Ofer Harel, Ph.D.

The Central Arkansas Chapter of the American Statistical Association (CASA) is sponsoring a one-day short course about the Analysis of Incomplete Data on Friday, April 28, 2017, from 9 a.m. – 4:30 p.m. in the College of Public Health building, room 8240.

Biased results and inefficient estimates are just some of the risks of incorrectly dealing with incomplete data, a common problem in applied research. This course will emphasize practical implementation of proposed strategies for dealing with missing data, including discussion of software to implement recommended procedures.

The instructor is Ofer Harel, Ph.D., professor of statistics at the University of Connecticut.

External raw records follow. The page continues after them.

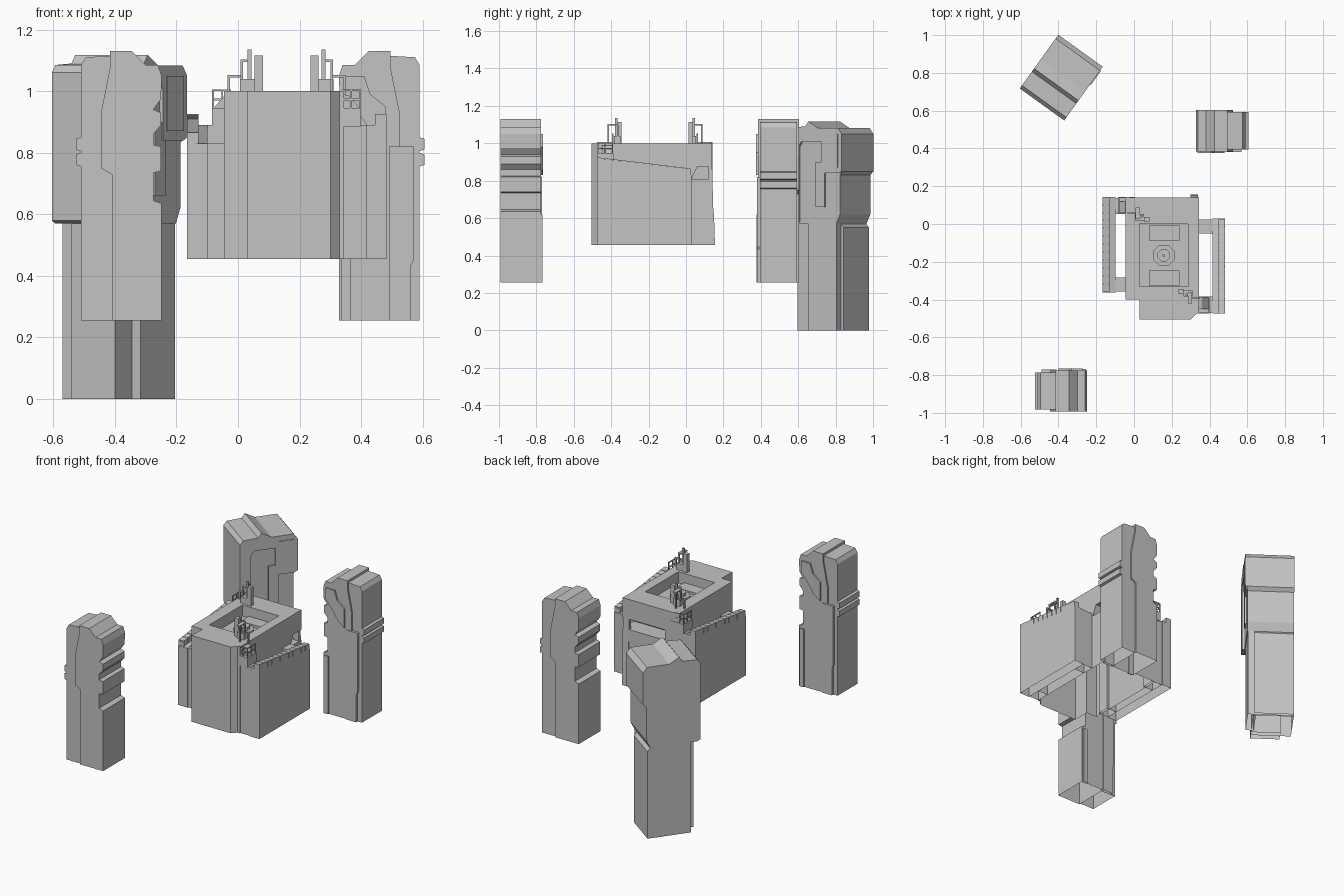
import bpy, bmesh, math
from mathutils import Matrix, Vector

cube = bpy.data.objects.get("Cube")
if cube:
    bpy.data.objects.remove(cube, do_unlink=True)

GREY = (0.55, 0.55, 0.55, 1)
mat = bpy.data.materials.new("concrete grey")
mat.use_nodes = True
mat.diffuse_color = GREY
mat.node_tree.nodes["Principled BSDF"].inputs["Base Color"].default_value = GREY


def prism(name, pts, lo, hi, axis):
    """Extrude a closed outline along one axis."""
    place = {"x": lambda a, b, t: (t, a, b),
             "y": lambda a, b, t: (a, t, b),
             "z": lambda a, b, t: (a, b, t)}[axis]
    bm = bmesh.new()
    face = bm.faces.new([bm.verts.new(place(a, b, lo)) for a, b in pts])
    out = bmesh.ops.extrude_face_region(bm, geom=[face])
    step = Vector(place(0, 0, hi - lo))
    bmesh.ops.translate(bm, vec=step, verts=[g for g in out["geom"] if isinstance(g, bmesh.types.BMVert)])
    bmesh.ops.recalc_face_normals(bm, faces=bm.faces)
    mesh = bpy.data.meshes.new(name)
    bm.to_mesh(mesh)
    bm.free()
    mesh.materials.append(mat)
    ob = bpy.data.objects.new(name, mesh)
    bpy.context.collection.objects.link(ob)
    return ob


def box(name, x, y, z):
    return prism(name, [(x[0], y[0]), (x[1], y[0]), (x[1], y[1]), (x[0], y[1])], z[0], z[1], "z")


def carve(ob, cutter):
    """Subtract the cutter from a part and discard it."""
    cutter.hide_render = True
    mod = ob.modifiers.new("carve", "BOOLEAN")
    mod.operation = "DIFFERENCE"
    mod.solver = "EXACT"
    mod.object = cutter
    bpy.context.view_layer.objects.active = ob
    bpy.ops.object.modifier_apply(modifier=mod.name)
    bpy.data.objects.remove(cutter, do_unlink=True)


def open_bottom(obs, level):
    """Leave the parts hollow where they end at the given height."""
    for ob in obs:
        bm = bmesh.new()
        bm.from_mesh(ob.data)
        low = [f for f in bm.faces if all(abs(v.co.z - level) < .001 for v in f.verts)]
        bmesh.ops.delete(bm, geom=low, context="FACES")
        bm.to_mesh(ob.data)
        bm.free()


def half_turn(obs, cx, cy, prefix):
    """Repeat parts turned by 180 degrees about a vertical line."""
    turn = Matrix.Translation((2 * cx, 2 * cy, 0)) @ Matrix.Rotation(math.pi, 4, "Z")
    for ob in obs:
        dup = ob.copy()
        dup.name = prefix + ob.name
        dup.data = ob.data.copy()
        dup.matrix_world = turn @ ob.matrix_basis
        bpy.context.collection.objects.link(dup)


# Slim tower: ridged block, plain slab with bands, relief on the inner face
tower = [
    prism("tower_ridged_block", [
        (-.41, .255), (-.248, .255), (-.248, .635), (-.275, .645), (-.275, .735), (-.25, .74),
        (-.25, .82), (-.275, .825), (-.275, .86), (-.25, .89), (-.25, .93), (-.275, .94),
        (-.25, .975), (-.248, 1.05), (-.26, 1.085), (-.30, 1.085), (-.345, 1.13), (-.415, 1.13),
        (-.415, 1.08), (-.445, .93), (-.445, .75), (-.41, .73)], -.993, -.775, "y"),
    prism("tower_slab", [
        (-.51, .255), (-.41, .255), (-.41, 1.115), (-.495, 1.11), (-.51, 1.085), (-.51, .85),
        (-.525, .845), (-.525, .81), (-.51, .805), (-.51, .8), (-.525, .795), (-.525, .76),
        (-.51, .755)], -.983, -.785, "y"),
    prism("tower_relief_panel", [
        (-.48, .255), (-.41, .255), (-.41, .82), (-.49, .82), (-.49, .45), (-.48, .43)],
        -.79, -.77, "y"),
    prism("tower_relief_brace", [
        (-.40, .83), (-.36, .86), (-.31, .93), (-.27, .98), (-.27, 1.05), (-.33, 1.05),
        (-.35, .99), (-.40, .95)], -.78, -.765, "y"),
    box("tower_relief_strip", (-.285, -.255), (-.78, -.767), (.255, .62)),
]
open_bottom(tower, .255)
half_turn(tower, .04, -.195, "far_")

# Broad tower, turned on its plot: stepped foot under a wider head
broad = [
    prism("broad_tower_head", [
        (-.175, .58), (-.155, .57), (.13, .57), (.155, .62), (.155, .83), (.175, .85),
        (.175, 1.05), (.15, 1.083), (.015, 1.083), (-.045, 1.117), (-.065, 1.09),
        (-.155, 1.085), (-.175, 1.06)], -.132, .145, "y"),
    box("broad_tower_base", (-.115, .13), (-.093, .145), (0, .575)),
    box("broad_tower_foot", (-.155, -.08), (-.093, .08), (0, .575)),
    prism("broad_tower_end_slab", [(.12, 0), (.147, 0), (.147, .55), (.12, .58)], -.09, .143, "y"),
    box("broad_tower_pier", (-.06, .13), (-.128, -.08), (0, .575)),
    prism("broad_tower_frame", [
        (-.175, .58), (-.11, .58), (-.11, .98), (-.09, 1.01), (.04, 1.01), (.04, .84), (.155, .84),
        (.175, .85), (.175, 1.05), (.15, 1.083), (.015, 1.083), (-.045, 1.117), (-.065, 1.09),
        (-.155, 1.085), (-.175, 1.06)], -.145, -.13, "y"),
    box("broad_tower_hatch", (.06, .15), (-.15, -.14), (.87, 1.05)),
    box("broad_tower_side_panel", (.0, .06), (-.142, -.13), (.66, .9)),
]
open_bottom(broad, 0)
for ob in broad:
    ob.matrix_world = Matrix.Translation((-.385, .775, 0)) @ Matrix.Rotation(math.radians(54.3), 4, "Z")

# Central block with a sunken roof court and a slot under the back eave
core = prism("central_block", [
    (-.045, -.40), (.03, -.40), (.03, -.505), (.30, -.505), (.33, -.475), (.345, -.475),
    (.345, .14), (-.045, .14)], .455, 1.0, "z")
carve(core, box("court_cutter", (.03, .285), (-.33, 0), (.93, 1.1)))
carve(core, prism("eave_cutter", [(.03, .81), (.2, .81), (.2, .875), (.06, .875)], .05, .4, "x"))
open_bottom([core], .455)

# Court fittings: two decks, an octagonal plinth and a short mast
CX, CY = .158, -.166
for name, y in (("court_deck_front", -.285), ("court_deck_back", -.047)):
    box(name, (.08, .24), (y - .04, y + .04), (.929, .945))
ring = [(math.cos(math.pi * (k + .5) / 4), math.sin(math.pi * (k + .5) / 4)) for k in range(8)]
for name, r, top in (("court_plinth", .06, .95), ("court_drum", .035, .97), ("court_mast", .008, 1.0)):
    prism(name, [(CX + r * c, CY + r * s) for c, s in ring], .929, top, "z")

# Side wing with its sloping parapet, joined to the block at both ends
wing = [
    prism("wing_wall", [(-.475, .455), (.03, .455), (.03, .83), (-.475, .89)], .415, .482, "x"),
    box("wing_front_link", (.345, .415), (-.47, -.385), (.455, .89)),
    box("wing_back_link", (.345, .415), (-.05, .025), (.455, .83)),
    box("wing_platform", (.31, .40), (-.475, -.385), (.885, .945)),
    prism("wing_buttress", [(.34, .90), (.40, .90), (.40, .94), (.36, .985), (.34, .99)], -.45, -.39, "y"),
    prism("parapet_kerb", [(-.472, .88), (.027, .82), (.027, .859), (-.472, .918)], .45, .478, "x"),
]
CELLS = 12
for k in range(CELLS):
    a = -.475 + .503 * k / CELLS
    b = a + .503 / CELLS - .003
    za, zb = [.89 - .06 * (y + .475) / .505 for y in (a, b)]
    wing.append(prism("parapet_cell", [(a, za - .005), (b, zb - .005), (b, zb + .035), (a, za + .035)],
                      .445, .482, "x"))

# Platform railing
T = .006
for x in (.345, .37, .40):
    wing.append(box("rail_post", (x - T, x), (-.475, -.475 + T), (.94, 1.005)))
for y in (-.43, -.39):
    wing.append(box("rail_post", (.40 - T, .40), (y - T, y), (.94, 1.005)))
for z in (.97, 1.0):
    wing.append(box("front_rail", (.34, .40), (-.475, -.475 + T), (z, z + T)))
    wing.append(box("side_rail", (.40 - T, .40), (-.475, -.39), (z, z + T)))

# Roof aerials: a box mast, a thin mast and a ladder frame
wing += [
    box("aerial_box", (.235, .262), (-.37, -.345), (.99, 1.115)),
    box("aerial_mast", (.272, .285), (-.38, -.367), (.99, 1.135)),
    box("aerial_base", (.262, .31), (-.385, -.35), (.99, 1.04)),
    box("frame_post", (.30, .308), (-.42, -.412), (.99, 1.1)),
    box("frame_post", (.30, .308), (-.37, -.362), (.99, 1.1)),
    box("frame_top", (.285, .308), (-.42, -.362), (1.095, 1.103)),
    box("frame_arm", (.30, .35), (-.395, -.387), (1.045, 1.053)),
    box("frame_leg", (.342, .35), (-.395, -.387), (.98, 1.053)),
]
open_bottom(wing, .455)
half_turn(wing, CX, CY, "other_")

# Tapered rib holding up the back eave
rib = prism("back_rib", [(.12, .455), (.155, .455), (.15, .61), (.145, .66), (.14, .875), (.12, .875)],
            .30, .34, "x")
open_bottom([rib], .455)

Harel received his doctorate in statistics in 2003 from the Pennsylvania State University and post-doctoral training in biostatistics at the University of Washington. He has served as a biostatistical consultant nationally and internationally since 1997 and has been involved with a variety of research fields including Alzheimer’s, diabetes, nutrition, HIV/AIDS, and alcohol and drug abuse prevention.

The cost to attend the short course is $90 for CASA members, $100 for non-members, and $35 for full time students. Lunch is included in the registration fee.  See printable registration form. 

The registration fee may be paid by check with a check payable to Central Arkansas Statistical Association, credit card (send an email to James Selig jpselig@uams.edu with the completed registration form and you will receive an invoice through PayPal that can be paid with a credit card), or by IDT (email the completed registration form to jpselig@uams.edu with a note that you will be paying by IDT to Account #: 117-1003693, GL Code: 631400 and include the account to be charged).